Start of Block

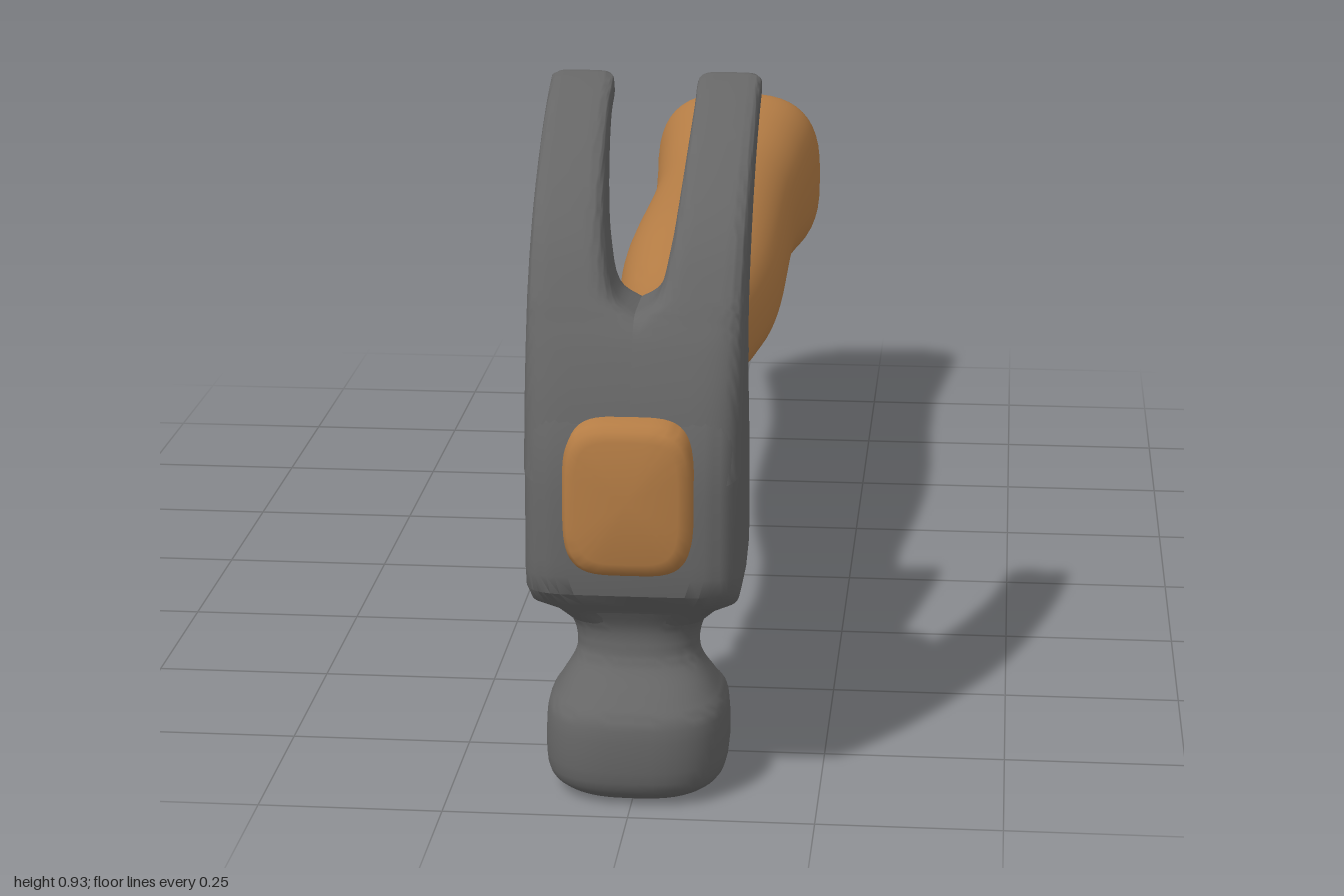
import * as THREE from 'three';
import { toCreasedNormals } from 'three/addons/utils/BufferGeometryUtils.js';

const SEG = 48;

// Superellipse outline: n = 2 is round, larger n is squarer. Returns [u, v] in -1..1.
function outline(n) {
  const pw = (t) => Math.sign(t) * Math.pow(Math.abs(t), 2 / n);
  return Array.from({ length: SEG }, (_, i) => {
    const a = (i / SEG) * Math.PI * 2;
    return [pw(Math.cos(a)), pw(Math.sin(a))];
  });
}

// Smoothly resample rows of numbers.
function smooth(rows, sub) {
  const out = [];
  for (let i = 0; i < rows.length - 1; i++) {
    const [a, b, c, d] = [-1, 0, 1, 2].map((k) => rows[Math.min(Math.max(i + k, 0), rows.length - 1)]);
    for (let s = 0; s < sub; s++) {
      const t = s / sub;
      out.push(b.map((_, j) => b[j] + 0.5 * t * (c[j] - a[j]
        + t * (2 * a[j] - 5 * b[j] + 4 * c[j] - d[j] + t * (3 * (b[j] - c[j]) + d[j] - a[j])))));
    }
  }
  out.push(rows[rows.length - 1]);
  return out;
}

// Skin a list of rings and close both ends; faces are turned outward by signed volume.
function loft(rings, crease = 0.7) {
  const pts = rings.flat();
  const idx = [];
  for (let r = 0; r < rings.length - 1; r++) {
    for (let i = 0; i < SEG; i++) {
      const a = r * SEG + i, b = r * SEG + (i + 1) % SEG;
      idx.push(a, b, b + SEG, a, b + SEG, a + SEG);
    }
  }
  [0, rings.length - 1].forEach((r, end) => {
    const mid = rings[r].reduce((m, p) => m.add(p), new THREE.Vector3()).divideScalar(SEG);
    const c = pts.push(mid) - 1;
    for (let i = 0; i < SEG; i++) {
      const a = r * SEG + i, b = r * SEG + (i + 1) % SEG;
      if (end) idx.push(a, b, c); else idx.push(b, a, c);
    }
  });
  let volume = 0;
  for (let i = 0; i < idx.length; i += 3) {
    volume += pts[idx[i]].dot(new THREE.Vector3().crossVectors(pts[idx[i + 1]], pts[idx[i + 2]]));
  }
  if (volume < 0) idx.reverse();
  const g = new THREE.BufferGeometry().setFromPoints(pts);
  g.setIndex(idx);
  return toCreasedNormals(g, crease);
}

// Rings along z from rows of [z, half width, bottom y, top y, squareness]
const alongZ = (rows) => rows.map(([z, w, y0, y1, n]) => outline(n).map(([u, v]) =>
  new THREE.Vector3(u * w, (y0 + y1) / 2 + v * (y1 - y0) / 2, z)));

// Rings along y from rows of [y, half width, back z, front z, squareness]; the rear tapers in
const alongY = (rows) => rows.map(([y, w, z0, z1, n]) => outline(n).map(([u, v]) => {
  const z = (z0 + z1) / 2 + v * (z1 - z0) / 2;
  const taper = 1 - 0.3 * THREE.MathUtils.clamp((0.785 - z) / 0.185, 0, 1);
  return new THREE.Vector3(u * w * (y > 0.26 ? taper : 1), y, z);
}));

export function createModel() {
  const steel = new THREE.MeshStandardMaterial({ color: 0x666666 });
  steel.name = 'steel';
  const wood = new THREE.MeshStandardMaterial({ color: 0xb57d45 });
  wood.name = 'wood';

  const model = new THREE.Group();
  model.name = 'clawHammer';
  const add = (name, geometry, material) => {
    const mesh = new THREE.Mesh(geometry, material);
    mesh.name = name;
    model.add(mesh);
    return mesh;
  };

  // Striking face and neck
  add('strikingFace', loft(alongY(smooth([
    [0, 0.08, 0.765, 0.925, 2.6],
    [0.008, 0.102, 0.74, 0.95, 2.7],
    [0.035, 0.122, 0.72, 0.97, 2.8],
    [0.11, 0.122, 0.717, 0.97, 2.8],
    [0.14, 0.108, 0.74, 0.95, 2.6],
    [0.175, 0.088, 0.775, 0.91, 2.4],
    [0.2, 0.083, 0.78, 0.9, 2.4],
    [0.23, 0.09, 0.78, 0.9, 2.6],
    [0.26, 0.11, 0.77, 0.915, 3],
  ], 4)), 1), steel);

  // Head body around the handle socket
  add('headBody', loft(alongY([
    [0.235, 0.092, 0.785, 0.9, 3],
    [0.255, 0.112, 0.775, 0.91, 4],
    [0.275, 0.14, 0.75, 0.94, 5],
    [0.3, 0.145, 0.69, 0.967, 6],
    [0.325, 0.146, 0.615, 0.97, 7],
    [0.345, 0.146, 0.6, 0.97, 7],
    [0.44, 0.146, 0.6, 0.97, 7],
    [0.5, 0.146, 0.6, 0.96, 7],
    [0.54, 0.146, 0.602, 0.947, 7],
    [0.557, 0.145, 0.62, 0.94, 7],
    [0.567, 0.145, 0.69, 0.937, 7],
    [0.59, 0.145, 0.745, 0.928, 7],
    [0.62, 0.144, 0.765, 0.915, 7],
  ])), steel);

  // Two claw prongs: [front z, front y, back z, back y, inner x]; they merge below the slot
  const clawRows = smooth([
    [0.968, 0.45, 0.74, 0.5, -0.1],
    [0.945, 0.55, 0.755, 0.58, -0.1],
    [0.92, 0.62, 0.768, 0.63, -0.08],
    [0.9, 0.66, 0.766, 0.66, -0.01],
    [0.887, 0.685, 0.762, 0.685, 0.028],
    [0.85, 0.745, 0.735, 0.735, 0.043],
    [0.8, 0.8, 0.7, 0.785, 0.05],
    [0.73, 0.855, 0.65, 0.838, 0.055],
    [0.65, 0.903, 0.605, 0.872, 0.058],
    [0.59, 0.927, 0.572, 0.893, 0.058],
    [0.572, 0.93, 0.562, 0.9, 0.064],
  ], 4);
  for (const [side, name] of [[1, 'leftClaw'], [-1, 'rightClaw']]) {
    const rings = clawRows.map(([fz, fy, bz, by, s], i) => outline(5).map(([u, v]) => {
      const outer = i > clawRows.length - 4 ? 0.141 : 0.146;
      const t = (1 + v) / 2;
      return new THREE.Vector3(side * ((s + outer) / 2 + u * (outer - s) / 2),
        by + (fy - by) * t, bz + (fz - bz) * t);
    }));
    add(name, loft(rings), steel);
  }

  // Collar between head and handle
  add('collar', loft(alongZ([
    [0.63, 0.108, 0.335, 0.552, 2.8],
    [0.55, 0.108, 0.337, 0.55, 2.6],
    [0.535, 0.102, 0.344, 0.543, 2.5],
  ])), steel);

  // Rivets above and below the socket
  for (const [name, y, tilt] of [['topRivet', 0.572, 0.06], ['bottomRivet', 0.312, Math.PI - 0.12]]) {
    const profile = [[0, -0.03], [0.04, -0.03], [0.041, 0.01], [0.036, 0.02], [0.02, 0.025], [0, 0.026]];
    const rivet = add(name, toCreasedNormals(
      new THREE.LatheGeometry(profile.map((p) => new THREE.Vector2(...p)), 24), 0.6), steel);
    rivet.position.set(0, y, 0.68);
    rivet.rotation.x = tilt;
  }

  // Handle, swelling toward the grip end
  add('handle', loft(alongZ(smooth([
    [0.56, 0.085, 0.36, 0.525, 2.4],
    [0.525, 0.1, 0.347, 0.538, 2.4],
    [0.48, 0.104, 0.338, 0.545, 2.4],
    [0.36, 0.092, 0.344, 0.535, 2.4],
    [0.18, 0.097, 0.345, 0.53, 2.4],
    [0, 0.117, 0.328, 0.545, 2.4],
    [-0.2, 0.128, 0.31, 0.56, 2.4],
    [-0.6, 0.124, 0.31, 0.56, 2.4],
    [-0.8, 0.135, 0.296, 0.578, 2.6],
    [-0.93, 0.146, 0.285, 0.592, 2.8],
    [-0.965, 0.145, 0.29, 0.583, 2.8],
    [-0.99, 0.125, 0.315, 0.555, 2.7],
    [-1, 0.085, 0.36, 0.51, 2.5],
  ], 4)), 0.9), wood);

  // Handle end showing through the front of the head
  add('handleFrontEnd', loft(alongZ([
    [0.9, 0.086, 0.335, 0.542, 4],
    [0.985, 0.086, 0.335, 0.542, 4],
    [0.996, 0.08, 0.342, 0.535, 4],
    [1, 0.068, 0.355, 0.522, 4],
  ]), 0.9), wood);

  return model;
}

End of Block

■ **Task instructions**
Make an exact copy of the records from their first line through the line containing "out.push(b.map((_, j) =>", both ends included, with the pictures omitted.

■ **Solution for this exercise**
import * as THREE from 'three';
import { toCreasedNormals } from 'three/addons/utils/BufferGeometryUtils.js';

const SEG = 48;

// Superellipse outline: n = 2 is round, larger n is squarer. Returns [u, v] in -1..1.
function outline(n) {
  const pw = (t) => Math.sign(t) * Math.pow(Math.abs(t), 2 / n);
  return Array.from({ length: SEG }, (_, i) => {
    const a = (i / SEG) * Math.PI * 2;
    return [pw(Math.cos(a)), pw(Math.sin(a))];
  });
}

// Smoothly resample rows of numbers.
function smooth(rows, sub) {
  const out = [];
  for (let i = 0; i < rows.length - 1; i++) {
    const [a, b, c, d] = [-1, 0, 1, 2].map((k) => rows[Math.min(Math.max(i + k, 0), rows.length - 1)]);
    for (let s = 0; s < sub; s++) {
      const t = s / sub;
      out.push(b.map((_, j) => b[j] + 0.5 * t * (c[j] - a[j]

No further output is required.